You know something‘s wrong when you see two love stories back-to-back but can’t work up much of a passion about either of them. What‘s troubling in the case of the love stories premiering this week is that both are made by first-time writer-directors of such impressive talent that I’m tempted to concede the failure is mine. Performances in each are passionate; in one, the sense of humor is infectious, and in the other, the feeling for beauty, whether in a landscape or a face, is deeply communicated. And yet, mysteriously, neither picture jumps to that level of myth or fairy tale that the truth about love paradoxically requires.

Love & Sex, from writer-director Valerie Breiman, is undermined at first by the bland vastness of its title, but quickly recovers. Kate (Famke Janssen) is a writer on the rebound from a long affair with a gifted but difficult painter, Adam (Jon Favreau). The inventory of her men prior to Adam wrings good laughs as they skitter by. Her first lover was her high school French teacher, whom she shyly calls “Mr. Bozard,” even while they‘re in bed. “I think we got off on the wrong foot,” says a later suitor as he sits cuffed in the back seat of a squad car.

Breiman has vaudeville timing, while Janssen proves herself an actress of delightful range, and their tour of Kate’s life, enhanced by a flow of voice-over, offers a female counterpart to John Cusack‘s romantic free-falls in High Fidelity. Unfortunately, Favreau’s Adam never comes alive as the Chance of a Lifetime that Iben Hjejle was able to become for Cusack, given the luxury of Stephen Frears‘ direction and big-studio budget. Breiman, making an indie, must depict connubial intimacy in five scenes, where Frears and company had a dozen — and the strain shows as Kate and Adam repeatedly break and make up. Their fights are easier to believe than any abiding attraction.

Attraction is about the only thing guaranteed the two lovers in Solomon & Gaenor, who recognize each other the instant their eyes meet. We’re in the repressed heart of Welsh mining country, circa 1911. An instinctive hatred the villagers feel for the Jewish immigrants living just over the neighboring mountain is succinctly indicated in the first exchange of dialogue. Solomon (Ioan Gruffudd) is a young Jewish tradesman who passes for a gentile as he sells garments door-to-door. Gaenor (Nia Roberts) is immune to any bigotry: Sweet-spirited, sheltered, obliged to wait hand and foot on her parents and siblings, she is just as ready to meet a man as different as Solomon as he — squirming at his parents‘ Orthodoxy — is primed to meet her.
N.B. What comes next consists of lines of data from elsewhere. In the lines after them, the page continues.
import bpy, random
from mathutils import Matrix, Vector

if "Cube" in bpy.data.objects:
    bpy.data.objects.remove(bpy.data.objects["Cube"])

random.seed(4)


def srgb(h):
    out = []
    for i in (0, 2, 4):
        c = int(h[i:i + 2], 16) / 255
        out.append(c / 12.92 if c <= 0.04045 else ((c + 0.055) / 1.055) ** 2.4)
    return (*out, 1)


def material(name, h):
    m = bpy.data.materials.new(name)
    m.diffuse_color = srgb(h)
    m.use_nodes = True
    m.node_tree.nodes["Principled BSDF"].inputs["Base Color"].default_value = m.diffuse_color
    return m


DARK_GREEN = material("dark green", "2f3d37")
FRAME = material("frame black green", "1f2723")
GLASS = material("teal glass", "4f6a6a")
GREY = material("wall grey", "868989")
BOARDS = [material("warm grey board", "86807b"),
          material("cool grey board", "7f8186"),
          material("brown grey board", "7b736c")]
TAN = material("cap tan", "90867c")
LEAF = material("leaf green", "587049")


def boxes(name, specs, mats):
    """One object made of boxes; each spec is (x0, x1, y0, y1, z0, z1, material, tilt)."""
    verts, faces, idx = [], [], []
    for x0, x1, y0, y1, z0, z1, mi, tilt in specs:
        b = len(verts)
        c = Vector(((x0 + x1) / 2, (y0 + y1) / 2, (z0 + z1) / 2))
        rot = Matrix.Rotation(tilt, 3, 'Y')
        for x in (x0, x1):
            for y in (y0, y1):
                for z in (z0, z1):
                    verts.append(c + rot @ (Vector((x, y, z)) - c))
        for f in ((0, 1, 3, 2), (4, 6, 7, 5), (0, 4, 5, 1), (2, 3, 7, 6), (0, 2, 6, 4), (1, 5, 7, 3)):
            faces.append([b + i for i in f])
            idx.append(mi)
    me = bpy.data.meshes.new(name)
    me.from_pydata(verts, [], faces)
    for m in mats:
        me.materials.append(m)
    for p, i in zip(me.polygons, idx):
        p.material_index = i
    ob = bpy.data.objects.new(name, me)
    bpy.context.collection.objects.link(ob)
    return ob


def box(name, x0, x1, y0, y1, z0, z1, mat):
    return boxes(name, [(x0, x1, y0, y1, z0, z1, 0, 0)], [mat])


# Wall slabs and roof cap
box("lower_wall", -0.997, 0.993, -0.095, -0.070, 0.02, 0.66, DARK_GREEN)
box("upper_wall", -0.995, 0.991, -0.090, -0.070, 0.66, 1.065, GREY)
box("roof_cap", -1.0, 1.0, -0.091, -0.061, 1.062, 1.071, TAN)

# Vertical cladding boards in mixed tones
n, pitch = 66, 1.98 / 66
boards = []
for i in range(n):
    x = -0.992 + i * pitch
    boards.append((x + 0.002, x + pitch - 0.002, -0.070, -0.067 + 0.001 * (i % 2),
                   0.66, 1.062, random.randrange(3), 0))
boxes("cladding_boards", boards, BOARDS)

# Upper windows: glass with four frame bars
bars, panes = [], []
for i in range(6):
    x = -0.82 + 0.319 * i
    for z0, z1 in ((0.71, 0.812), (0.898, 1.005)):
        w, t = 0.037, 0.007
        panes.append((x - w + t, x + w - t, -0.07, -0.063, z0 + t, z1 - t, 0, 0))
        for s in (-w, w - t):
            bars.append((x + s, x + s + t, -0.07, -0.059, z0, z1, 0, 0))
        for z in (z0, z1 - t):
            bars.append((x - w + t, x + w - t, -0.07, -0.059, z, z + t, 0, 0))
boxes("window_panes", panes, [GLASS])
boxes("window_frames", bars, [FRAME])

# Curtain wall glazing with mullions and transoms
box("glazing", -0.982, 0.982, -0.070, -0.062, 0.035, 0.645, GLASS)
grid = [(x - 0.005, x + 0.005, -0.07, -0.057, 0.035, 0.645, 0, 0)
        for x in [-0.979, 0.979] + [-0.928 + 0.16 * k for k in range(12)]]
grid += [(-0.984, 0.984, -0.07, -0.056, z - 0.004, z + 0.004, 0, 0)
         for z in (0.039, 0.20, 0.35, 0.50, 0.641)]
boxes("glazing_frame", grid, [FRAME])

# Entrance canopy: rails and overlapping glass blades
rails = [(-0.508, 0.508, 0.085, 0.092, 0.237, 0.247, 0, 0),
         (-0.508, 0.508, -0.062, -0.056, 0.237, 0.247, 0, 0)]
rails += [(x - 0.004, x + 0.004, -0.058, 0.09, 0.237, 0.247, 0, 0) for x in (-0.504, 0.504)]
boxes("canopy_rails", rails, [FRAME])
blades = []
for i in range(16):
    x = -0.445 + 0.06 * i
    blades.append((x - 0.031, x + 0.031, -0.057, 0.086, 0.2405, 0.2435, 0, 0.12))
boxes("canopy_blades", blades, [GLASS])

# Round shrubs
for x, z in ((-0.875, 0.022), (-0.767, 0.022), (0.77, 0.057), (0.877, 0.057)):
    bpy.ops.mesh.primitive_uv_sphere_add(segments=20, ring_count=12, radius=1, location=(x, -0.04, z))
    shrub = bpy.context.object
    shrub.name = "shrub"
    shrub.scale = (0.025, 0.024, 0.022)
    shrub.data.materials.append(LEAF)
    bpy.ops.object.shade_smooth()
Fate, alas, wearing a pair of lead boots borrowed from Thomas Hardy, takes a predictable stroll over their hopes. First-time writer-director Paul Morrison has a gift for evoking a time and place, and for its sheer luminosity of texture, it’s no surprise that Solomon & Gaenor received an Oscar nomination for Best Foreign Language film this year. (In addition to English, the languages spoken are Welsh and Yiddish, which sound nearly identical.) Gruffudd, with his angelic looks and dreamy gentility, is appealingly the more “female” of the two; Roberts, with her lovely sealskin brows and hard eyes, is, for all the fragility ascribed to Gaenor, no trembling virgin, but the one who takes charge, elevating attraction into passion. Together, they offer fleeting hope this pair will escape, but other movies — Feast of July, Jude and Dreaming of Joseph Lees — have mapped this territory too thoroughly. Solomon & Gaenor is defeated by deja vu.

The end also baits the question, What‘s the point? And this is a problem it has in common with Love & Sex. The only self-evident point in each case is that the filmmakers are skillful at holding our interest. They haven’t yet surprised their way to a transforming insight one can take away. In part, this is because the characters don‘t transform: Solomon and Gaenor remain the same sweet, courageous pair no matter what befalls them; Kate and Adam might as well stay together as leave, and vice versa. There are as many love stories as there are people to live them, and our need to hear everybody else’s tale of rapture and woe is probably the oldest drive in human intelligence. The quest for food got us out of the trees, but the quest for gossip fed the campfires that raised civilization. Love is always interesting, but to be successful, a love story has to somehow answer the question, Why bother? If it doesn‘t, one might as well take a hint from the doomed and befuddled lovers, and stay at home.

LA Weekly